Due to popular culture, most people have heard of Sparta and their heroic battle of 300. However, few people know that for each Spartan a Helot walked in the warrior’s shadow. This is because the Helot’s were the Spartans enslaved class of people. Since only the ruling class write history, the Helots are only mentioned in passing and their history is sparse and speculative. After Kieron Gillen read Frank Miller’s 300 for the billionth time, he decided that the Helot’s were overdue for their five minutes of fame. Once he established a working knowledge and a relationship with an expert on Helots, he began to craft a story about a slave revolt called Three.
In order to establish the tension between the two classes, we are first introduced to a scene where Spartans are told to hunt down and slaughter Helots as rite of passage. This also introduces Kelly and Bellaire depicting flashbacks in a classy but brutal blood splattered black and white. After this intro to the classes, the story officially begins when a Phalanx of Spartans take shelter at a Helot farming encampment. It isn’t long before there’s conflict and all but Three Helot’s and one Spartan are slaughtered. This event leads to a fast paced hunt about oppression and tradition. Each installment is capped off with Gillen having an in-depth discussion with Dr. Hodkinson about the history of Sparta and their role in the Helot’s lives. With the progression of the story and interview, we discover why the archetypes of the main characters: coward, orator, widow, and crippled, are great representations of the rise and fall of Sparta.
Furthermore, not only did Hodkinson help Gillen write an accurate representation of this culture, but also he helped Kelly and Bellaire find an art style which compliments this tale. Although each character and location is clearly defined, they aren’t overly dynamic or detailed. The landscape shots are kept to a minimal and instead focus on the players of this tale. This approach clearly represents the character driven plot and the more simplistic era which it is being told from.
For fans of Miller’s 300 you will definitely find parallels by the time the story reaches its dramatic conclusion.
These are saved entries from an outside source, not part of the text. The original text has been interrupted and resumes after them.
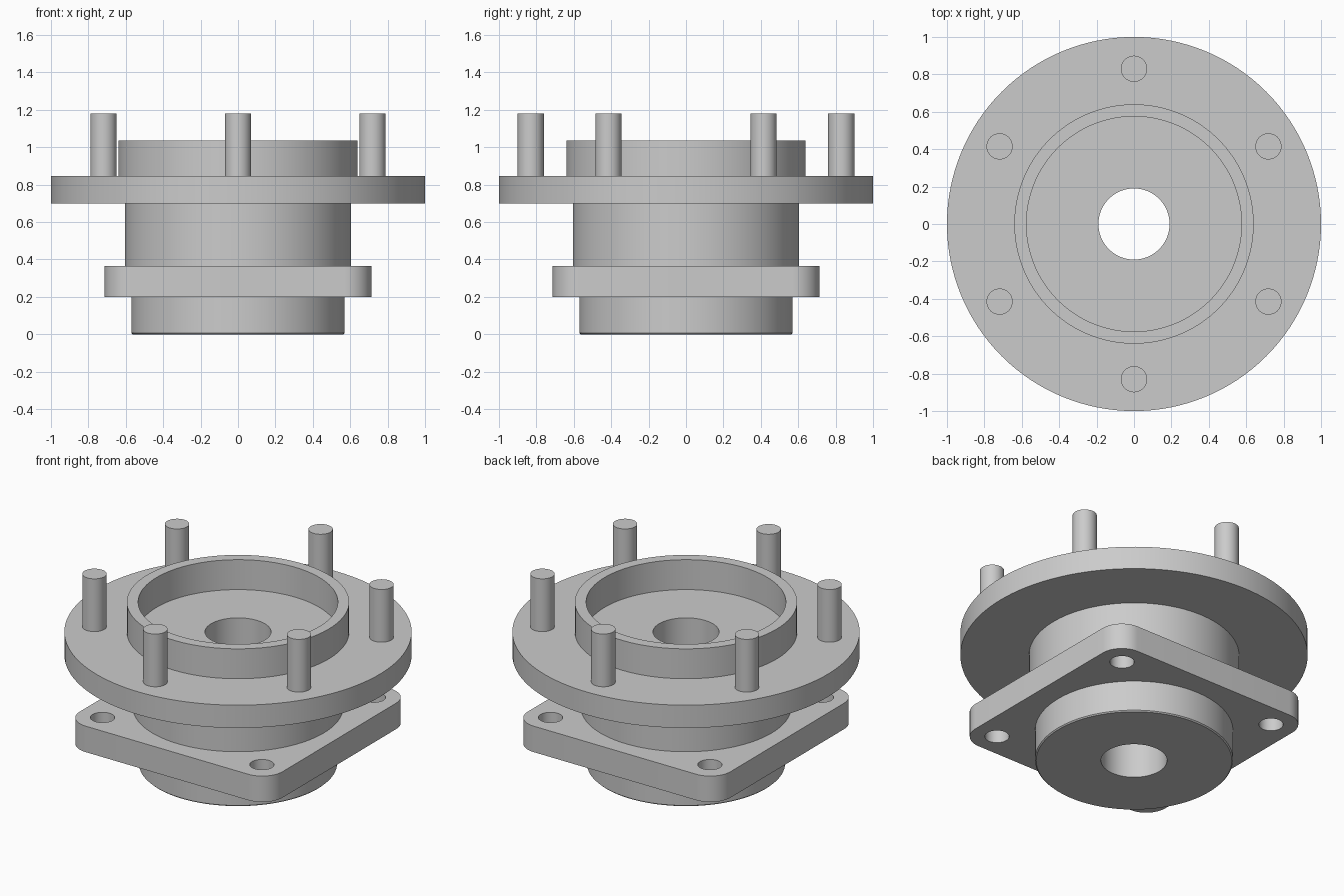
import bpy
import bmesh
from math import sin, cos, pi, radians
from mathutils import Matrix, Vector

cube = bpy.data.objects.get("Cube")
if cube:
    bpy.data.objects.remove(cube, do_unlink=True)

steel = bpy.data.materials.new("light grey steel")
steel.use_nodes = True
colour = (0.6, 0.6, 0.6, 1)
steel.diffuse_color = colour
steel.node_tree.nodes["Principled BSDF"].inputs["Base Color"].default_value = colour


def finish(name, bm):
    """Turn a bmesh into a smooth-shaded object with sharp edges kept."""
    bmesh.ops.recalc_face_normals(bm, faces=bm.faces)
    mesh = bpy.data.meshes.new(name)
    bm.to_mesh(mesh)
    bm.free()
    mesh.materials.append(steel)
    obj = bpy.data.objects.new(name, mesh)
    bpy.context.collection.objects.link(obj)
    bpy.ops.object.select_all(action='DESELECT')
    obj.select_set(True)
    bpy.context.view_layer.objects.active = obj
    bpy.ops.object.shade_smooth_by_angle(angle=radians(30))
    return obj


def lathe(name, profile, steps=128):
    """Spin a closed (radius, height) profile around z."""
    bm = bmesh.new()
    verts = [bm.verts.new((r, 0, z)) for r, z in profile]
    edges = [bm.edges.new((a, b)) for a, b in zip(verts, verts[1:] + verts[:1])]
    bmesh.ops.spin(bm, geom=verts + edges, cent=(0, 0, 0), axis=(0, 0, 1),
                   angle=2 * pi, steps=steps, use_merge=True)
    bmesh.ops.remove_doubles(bm, verts=bm.verts, dist=1e-5)
    return finish(name, bm)


def arc(cx, cy, r, start, sweep, count):
    return [(cx + r * cos(start + sweep * i / count),
             cy + r * sin(start + sweep * i / count)) for i in range(count)]


def pierced_plate(name, loops, bottom, top):
    """Fill an outline with holes and extrude it upward."""
    bm = bmesh.new()
    for points in loops:
        vs = [bm.verts.new((x, y, bottom)) for x, y in points]
        for a, b in zip(vs, vs[1:] + vs[:1]):
            bm.edges.new((a, b))
    bmesh.ops.triangle_fill(bm, edges=bm.edges[:], use_beauty=True,
                            normal=Vector((0, 0, 1)))
    result = bmesh.ops.extrude_face_region(bm, geom=bm.faces[:],
                                           use_keep_orig=True)
    raised = [g for g in result["geom"] if isinstance(g, bmesh.types.BMVert)]
    bmesh.ops.translate(bm, verts=raised, vec=(0, 0, top - bottom))
    return finish(name, bm)


# Turned hub: spigot, neck, round flange, hollow pilot ring and through bore
BORE = 0.19
FLANGE_TOP = 0.845
lathe("hub_body", [
    (BORE, 0), (0.563, 0), (0.57, 0.007), (0.57, 0.28), (0.605, 0.28),
    (0.605, 0.70), (1.0, 0.70), (1.0, FLANGE_TOP), (0.64, FLANGE_TOP),
    (0.64, 1.035), (0.575, 1.035), (0.575, FLANGE_TOP), (BORE, FLANGE_TOP),
])

# Square mounting plate with rounded corners and four bolt holes
HALF, ROUND, HOLE = 0.713, 0.143, 0.56
quarters = [pi / 4 + i * pi / 2 for i in range(4)]
outline = []
for a in quarters:
    sx, sy = (1 if cos(a) > 0 else -1), (1 if sin(a) > 0 else -1)
    outline += arc(sx * (HALF - ROUND), sy * (HALF - ROUND), ROUND,
                   a - pi / 4, pi / 2 * 13 / 12, 13)
holes = [arc(HOLE * 2 ** 0.5 * cos(a), HOLE * 2 ** 0.5 * sin(a),
             0.07, 0, 2 * pi, 32) for a in quarters]
centre = arc(0, 0, 0.5, 0, 2 * pi, 64)
pierced_plate("mounting_plate", [outline, centre] + holes, 0.20, 0.365)

# Six wheel studs
STUD_BASE, STUD_TOP = 0.80, 1.18
for i in range(6):
    angle = pi / 2 + i * pi / 3
    bm = bmesh.new()
    bmesh.ops.create_cone(
        bm, cap_ends=True, segments=40, radius1=0.07, radius2=0.07,
        depth=STUD_TOP - STUD_BASE,
        matrix=Matrix.Translation((0.83 * cos(angle), 0.83 * sin(angle),
                                   (STUD_BASE + STUD_TOP) / 2)))
    finish(f"stud_{i + 1}", bm)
However, this isn’t portrayed as an escapist blockbuster; rather, it’s more of a dramatic reenactment found inside an insightful documentary.